Ok, TMC threw it down tonight by bragging about her sister-in-law’s Chili which I’m sure is very good because it’s not at all hard or fussy, that’s why I cook it too.
Mine has a variable number of ingredients because it depends on how long you want to eat it (as with everything else when I cook just for myself a full recipe lasts until I am entirely sick and tired). This is a full recipe.
- 3 Cans of Beans (Different types, Black Beans are the best if you’re looking to downsize it)
- 2 Large Sweet Onions (actually you can use 3, they reduce)
- 4 Cloves of Garlic (Toss in a whole Head if you’re not going to chop them up, but you still have to clean it)
- 1/4 Cup Olive Oil (depending on your pot, you may need more)
- 4 Heaping Tablespoons of Chili Powder
- 4 Measured Tablespoons of Cumin
So you peel and chop the Onion, and peel and chop or mince the Garlic depending if you’re going for the whole clove technique (you need more because the flavor is not as intense, at least you’re spared the chopping or mincing, you have to peel it anyway, just more cloves).
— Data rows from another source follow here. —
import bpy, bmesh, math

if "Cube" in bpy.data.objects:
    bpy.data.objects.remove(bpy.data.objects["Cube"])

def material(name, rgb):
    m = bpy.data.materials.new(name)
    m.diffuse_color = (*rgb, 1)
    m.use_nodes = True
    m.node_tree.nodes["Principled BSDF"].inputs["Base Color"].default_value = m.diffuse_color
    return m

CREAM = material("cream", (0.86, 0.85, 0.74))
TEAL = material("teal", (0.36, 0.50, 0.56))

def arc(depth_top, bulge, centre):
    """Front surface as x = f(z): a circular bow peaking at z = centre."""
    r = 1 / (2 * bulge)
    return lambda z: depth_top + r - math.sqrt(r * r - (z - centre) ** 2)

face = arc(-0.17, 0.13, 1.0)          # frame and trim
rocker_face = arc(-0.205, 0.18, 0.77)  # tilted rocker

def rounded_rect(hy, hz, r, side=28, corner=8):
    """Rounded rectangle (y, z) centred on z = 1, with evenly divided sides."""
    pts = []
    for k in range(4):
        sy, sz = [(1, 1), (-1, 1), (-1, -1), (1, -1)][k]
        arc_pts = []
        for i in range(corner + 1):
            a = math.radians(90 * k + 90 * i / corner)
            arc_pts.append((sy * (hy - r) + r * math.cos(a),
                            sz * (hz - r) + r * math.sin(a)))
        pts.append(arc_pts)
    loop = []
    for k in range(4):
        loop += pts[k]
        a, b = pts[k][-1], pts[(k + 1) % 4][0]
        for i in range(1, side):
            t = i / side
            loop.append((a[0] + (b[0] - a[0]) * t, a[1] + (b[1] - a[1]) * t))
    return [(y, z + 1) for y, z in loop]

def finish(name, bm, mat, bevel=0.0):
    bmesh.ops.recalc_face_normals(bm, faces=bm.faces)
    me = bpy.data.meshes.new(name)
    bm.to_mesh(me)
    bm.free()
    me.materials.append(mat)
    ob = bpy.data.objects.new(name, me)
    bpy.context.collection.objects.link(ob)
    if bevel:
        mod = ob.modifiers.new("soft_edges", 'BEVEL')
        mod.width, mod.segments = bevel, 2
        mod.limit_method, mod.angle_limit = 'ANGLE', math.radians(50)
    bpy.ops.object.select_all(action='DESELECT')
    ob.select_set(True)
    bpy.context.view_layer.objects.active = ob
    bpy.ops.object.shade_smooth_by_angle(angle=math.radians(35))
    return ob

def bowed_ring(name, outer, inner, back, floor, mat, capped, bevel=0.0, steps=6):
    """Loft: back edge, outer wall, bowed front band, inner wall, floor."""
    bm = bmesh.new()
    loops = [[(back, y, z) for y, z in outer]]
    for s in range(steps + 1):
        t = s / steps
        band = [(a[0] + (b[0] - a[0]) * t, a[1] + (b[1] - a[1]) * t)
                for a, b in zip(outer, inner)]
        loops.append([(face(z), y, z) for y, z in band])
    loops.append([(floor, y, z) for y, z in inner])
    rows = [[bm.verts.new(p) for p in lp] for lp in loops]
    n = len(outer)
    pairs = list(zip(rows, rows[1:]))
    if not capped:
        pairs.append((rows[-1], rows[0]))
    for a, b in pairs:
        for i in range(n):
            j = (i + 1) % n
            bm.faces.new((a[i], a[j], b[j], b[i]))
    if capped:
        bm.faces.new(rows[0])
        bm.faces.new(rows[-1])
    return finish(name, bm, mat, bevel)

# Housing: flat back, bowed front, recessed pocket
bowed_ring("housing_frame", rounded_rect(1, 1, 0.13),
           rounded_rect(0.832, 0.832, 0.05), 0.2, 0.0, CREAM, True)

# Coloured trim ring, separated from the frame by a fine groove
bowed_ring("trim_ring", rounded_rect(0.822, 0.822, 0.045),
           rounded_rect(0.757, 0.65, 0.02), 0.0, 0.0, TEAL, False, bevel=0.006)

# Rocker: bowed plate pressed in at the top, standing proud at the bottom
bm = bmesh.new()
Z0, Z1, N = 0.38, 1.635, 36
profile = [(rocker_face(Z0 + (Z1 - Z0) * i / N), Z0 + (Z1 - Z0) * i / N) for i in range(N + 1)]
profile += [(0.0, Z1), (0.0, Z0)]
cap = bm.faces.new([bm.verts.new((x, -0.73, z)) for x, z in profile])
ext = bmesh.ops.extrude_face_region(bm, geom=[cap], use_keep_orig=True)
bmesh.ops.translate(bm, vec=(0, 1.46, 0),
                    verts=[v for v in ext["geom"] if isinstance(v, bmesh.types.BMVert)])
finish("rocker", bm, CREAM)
Umm… that’s the prep.
So you heat your Olive Oil to whatever temperature you’re comfortable with and toss in your Onions with a measured Tablespoon of Cumin and a heaping Tablespoon of Chili Powder and reduce them by half in volume. You’re not looking for a fond crust on the bottom or browning on your Onions (though if you like that you can).
When your Onions are reduced toss in your Garlic, stir and turn your heat to low. Add your first can of Beans (I recommend starting with the biggest ones) and another measured Tablespoon of Cumin and heaping Tablespoon of Chili Powder.
Yes you throw in the goo. That’s what makes it liquidy and not a solid gut wrenching mess. Deglaze the pot now if you need to, you’ll still need to scrape the bottom periodically and you might need to add water to achieve the consistency you desire- unheated it’s quite thick.
When you have bubbles again it’s time for the second can. I go for contrasting color Beans so light Pink and dark Red Kidney or a White Navy kind of mix things up. They all taste the same. You spice these the same as before and wait for them to heat.
Finally you put in the Black Beans (they are the smallest and cook the fastest), the last dose of 1 measured Tablespoon of Cumin and heaping Tablespoon of Chili Powder, turn your heat to barely a simmer, lid your pot (did I mention thick?), and let it meld.
Prep and cook time is about 30 minutes (well, TMC thinks I’m a terrible Sous because I take too long peeling the Garlic, but I like it clean with no paper), I try to give it an hour after the last can of Beans goes in but it’s edible from the git go.
The Chili is for flavor. The Cumin is for heat. The Garlic is for Umami. The Onion is for sweet.
Now Richard and Emily complain constantly that this recipe is like a 5 Alarm Firehouse, but they barely use Salt and Pepper. “Good Beef doesn’t require any seasoning!” said my Grandmother who was allergic to just about everything. I favor a little BAM!
This recipe produces a very mild (and very vegetarian) Chili that is sweet and chili tasting with a slight heat after. If you like it hotter you can always dose it with your favorite hot sauce (I prefer milder ones with more vinegar). It’s best served with shredded Cheddar Cheese (extra sharp) on top and a nice slice of butter coated bread.
Good eats. Not kidding.
So, I write about things that are not political. I write about anything.